WORK TO BE COMPLETED:
Exact copy, no pictures: output all the records that follow.

DATA SUPPLIED section start

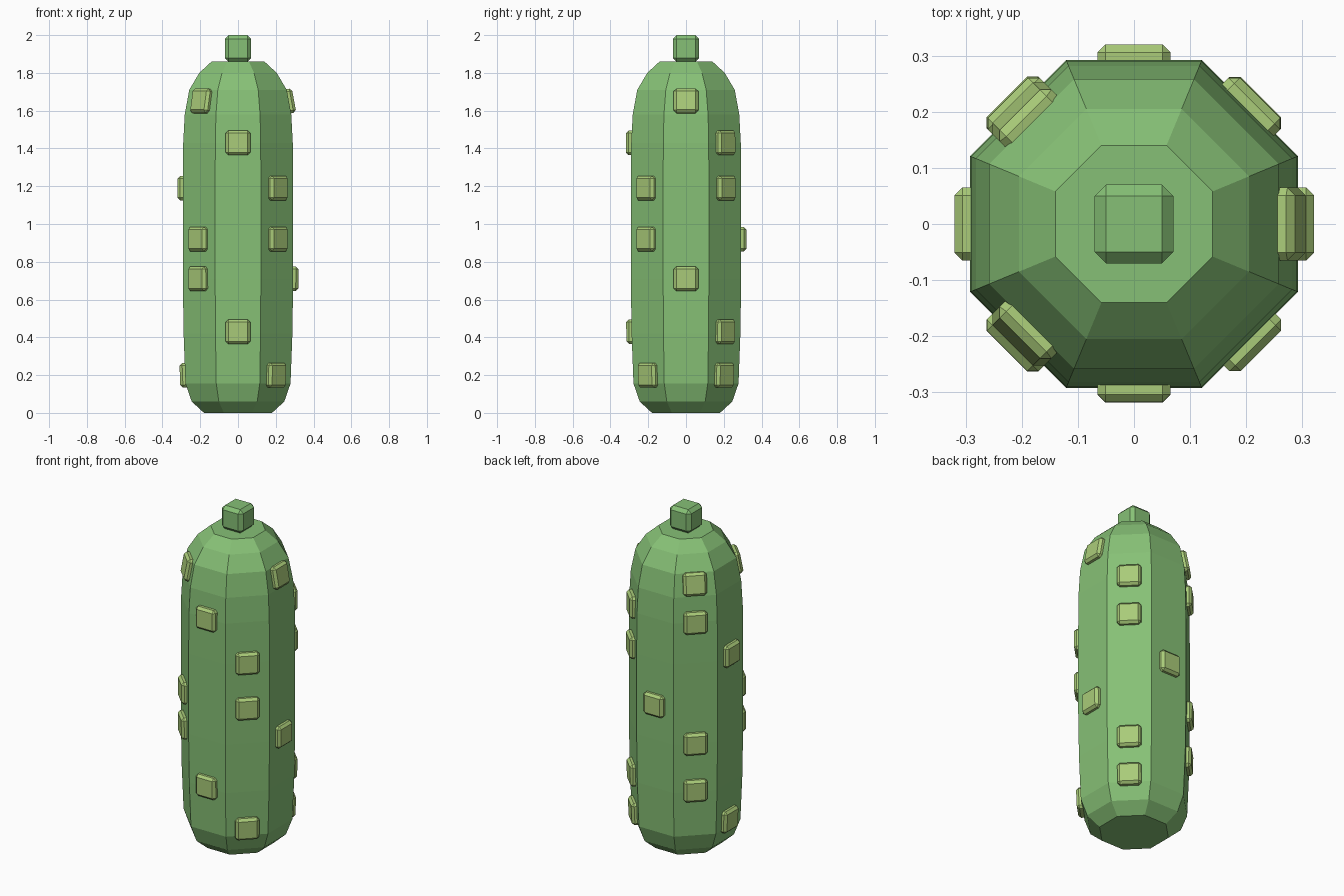
import bpy, bmesh, math
from mathutils import Matrix

if "Cube" in bpy.data.objects:
    bpy.data.objects.remove(bpy.data.objects["Cube"])

# (flat-to-centre radius, height) of the eight-sided body
PROFILE = [(0.18, 0.0), (0.245, 0.06), (0.278, 0.155), (0.288, 0.42), (0.292, 0.71),
           (0.292, 1.19), (0.29, 1.43), (0.282, 1.58), (0.258, 1.71), (0.205, 1.80), (0.14, 1.86)]


def material(name, color):
    mat = bpy.data.materials.new(name)
    mat.diffuse_color = (*color, 1)
    mat.use_nodes = True
    mat.node_tree.nodes["Principled BSDF"].inputs["Base Color"].default_value = mat.diffuse_color
    return mat


body_green = material("body_green", (0.24, 0.53, 0.18))
bump_green = material("bump_green", (0.40, 0.60, 0.19))


def make_object(name, bm, mat):
    bmesh.ops.recalc_face_normals(bm, faces=bm.faces)
    mesh = bpy.data.meshes.new(name)
    bm.to_mesh(mesh)
    bm.free()
    mesh.materials.append(mat)
    obj = bpy.data.objects.new(name, mesh)
    bpy.context.collection.objects.link(obj)
    return obj


def bevelled_box(name, size, bevel, matrix, mat):
    bm = bmesh.new()
    bmesh.ops.create_cube(bm, size=1)
    bmesh.ops.scale(bm, vec=size, verts=bm.verts)
    bmesh.ops.bevel(bm, geom=bm.edges[:], offset=bevel, segments=1, affect='EDGES')
    obj = make_object(name, bm, mat)
    obj.matrix_world = matrix
    return obj


def surface(z):
    """Body radius and lean angle at a height."""
    for (r0, z0), (r1, z1) in zip(PROFILE, PROFILE[1:]):
        if z0 <= z <= z1:
            t = (z - z0) / (z1 - z0)
            return r0 + t * (r1 - r0), math.atan2(r1 - r0, z1 - z0)


# Body: stacked octagon rings with flats facing the axes
bm = bmesh.new()
rings = []
for apothem, z in PROFILE:
    r = apothem / math.cos(math.pi / 8)
    angles = [math.pi / 8 + i * math.pi / 4 for i in range(8)]
    rings.append([bm.verts.new((r * math.cos(a), r * math.sin(a), z)) for a in angles])
for low, high in zip(rings, rings[1:]):
    for i in range(8):
        j = (i + 1) % 8
        bm.faces.new((low[i], low[j], high[j], high[i]))
bm.faces.new(rings[0])
bm.faces.new(rings[-1])
make_object("body", bm, body_green)

# Stem
bevelled_box("stem", (0.14, 0.14, 0.14), 0.02, Matrix.Translation((0, 0, 1.93)), body_green)

# Bumps: heights on each side, keyed by direction in degrees from +x
BUMPS = {0: (1.65, 0.71), 45: (1.43, 1.19, 0.43, 0.20), 90: (0.92,),
         135: (1.65, 1.43, 0.71, 0.43), 180: (1.19, 0.20), 225: (1.65, 0.92, 0.71),
         270: (1.43, 0.43), 315: (1.19, 0.92, 0.20)}
for degrees, heights in BUMPS.items():
    for z in heights:
        r, lean = surface(z)
        matrix = (Matrix.Rotation(math.radians(degrees), 4, 'Z')
                  @ Matrix.Translation((r, 0, z)) @ Matrix.Rotation(lean, 4, 'Y'))
        bevelled_box("bump", (0.056, 0.13, 0.13), 0.014, matrix, bump_green)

DATA SUPPLIED section end

RESPONSE AREA:
import bpy, bmesh, math
from mathutils import Matrix

if "Cube" in bpy.data.objects:
    bpy.data.objects.remove(bpy.data.objects["Cube"])

# (flat-to-centre radius, height) of the eight-sided body
PROFILE = [(0.18, 0.0), (0.245, 0.06), (0.278, 0.155), (0.288, 0.42), (0.292, 0.71),
           (0.292, 1.19), (0.29, 1.43), (0.282, 1.58), (0.258, 1.71), (0.205, 1.80), (0.14, 1.86)]


def material(name, color):
    mat = bpy.data.materials.new(name)
    mat.diffuse_color = (*color, 1)
    mat.use_nodes = True
    mat.node_tree.nodes["Principled BSDF"].inputs["Base Color"].default_value = mat.diffuse_color
    return mat


body_green = material("body_green", (0.24, 0.53, 0.18))
bump_green = material("bump_green", (0.40, 0.60, 0.19))


def make_object(name, bm, mat):
    bmesh.ops.recalc_face_normals(bm, faces=bm.faces)
    mesh = bpy.data.meshes.new(name)
    bm.to_mesh(mesh)
    bm.free()
    mesh.materials.append(mat)
    obj = bpy.data.objects.new(name, mesh)
    bpy.context.collection.objects.link(obj)
    return obj


def bevelled_box(name, size, bevel, matrix, mat):
    bm = bmesh.new()
    bmesh.ops.create_cube(bm, size=1)
    bmesh.ops.scale(bm, vec=size, verts=bm.verts)
    bmesh.ops.bevel(bm, geom=bm.edges[:], offset=bevel, segments=1, affect='EDGES')
    obj = make_object(name, bm, mat)
    obj.matrix_world = matrix
    return obj


def surface(z):
    """Body radius and lean angle at a height."""
    for (r0, z0), (r1, z1) in zip(PROFILE, PROFILE[1:]):
        if z0 <= z <= z1:
            t = (z - z0) / (z1 - z0)
            return r0 + t * (r1 - r0), math.atan2(r1 - r0, z1 - z0)


# Body: stacked octagon rings with flats facing the axes
bm = bmesh.new()
rings = []
for apothem, z in PROFILE:
    r = apothem / math.cos(math.pi / 8)
    angles = [math.pi / 8 + i * math.pi / 4 for i in range(8)]
    rings.append([bm.verts.new((r * math.cos(a), r * math.sin(a), z)) for a in angles])
for low, high in zip(rings, rings[1:]):
    for i in range(8):
        j = (i + 1) % 8
        bm.faces.new((low[i], low[j], high[j], high[i]))
bm.faces.new(rings[0])
bm.faces.new(rings[-1])
make_object("body", bm, body_green)

# Stem
bevelled_box("stem", (0.14, 0.14, 0.14), 0.02, Matrix.Translation((0, 0, 1.93)), body_green)

# Bumps: heights on each side, keyed by direction in degrees from +x
BUMPS = {0: (1.65, 0.71), 45: (1.43, 1.19, 0.43, 0.20), 90: (0.92,),
         135: (1.65, 1.43, 0.71, 0.43), 180: (1.19, 0.20), 225: (1.65, 0.92, 0.71),
         270: (1.43, 0.43), 315: (1.19, 0.92, 0.20)}
for degrees, heights in BUMPS.items():
    for z in heights:
        r, lean = surface(z)
        matrix = (Matrix.Rotation(math.radians(degrees), 4, 'Z')
                  @ Matrix.Translation((r, 0, z)) @ Matrix.Rotation(lean, 4, 'Y'))
        bevelled_box("bump", (0.056, 0.13, 0.13), 0.014, matrix, bump_green)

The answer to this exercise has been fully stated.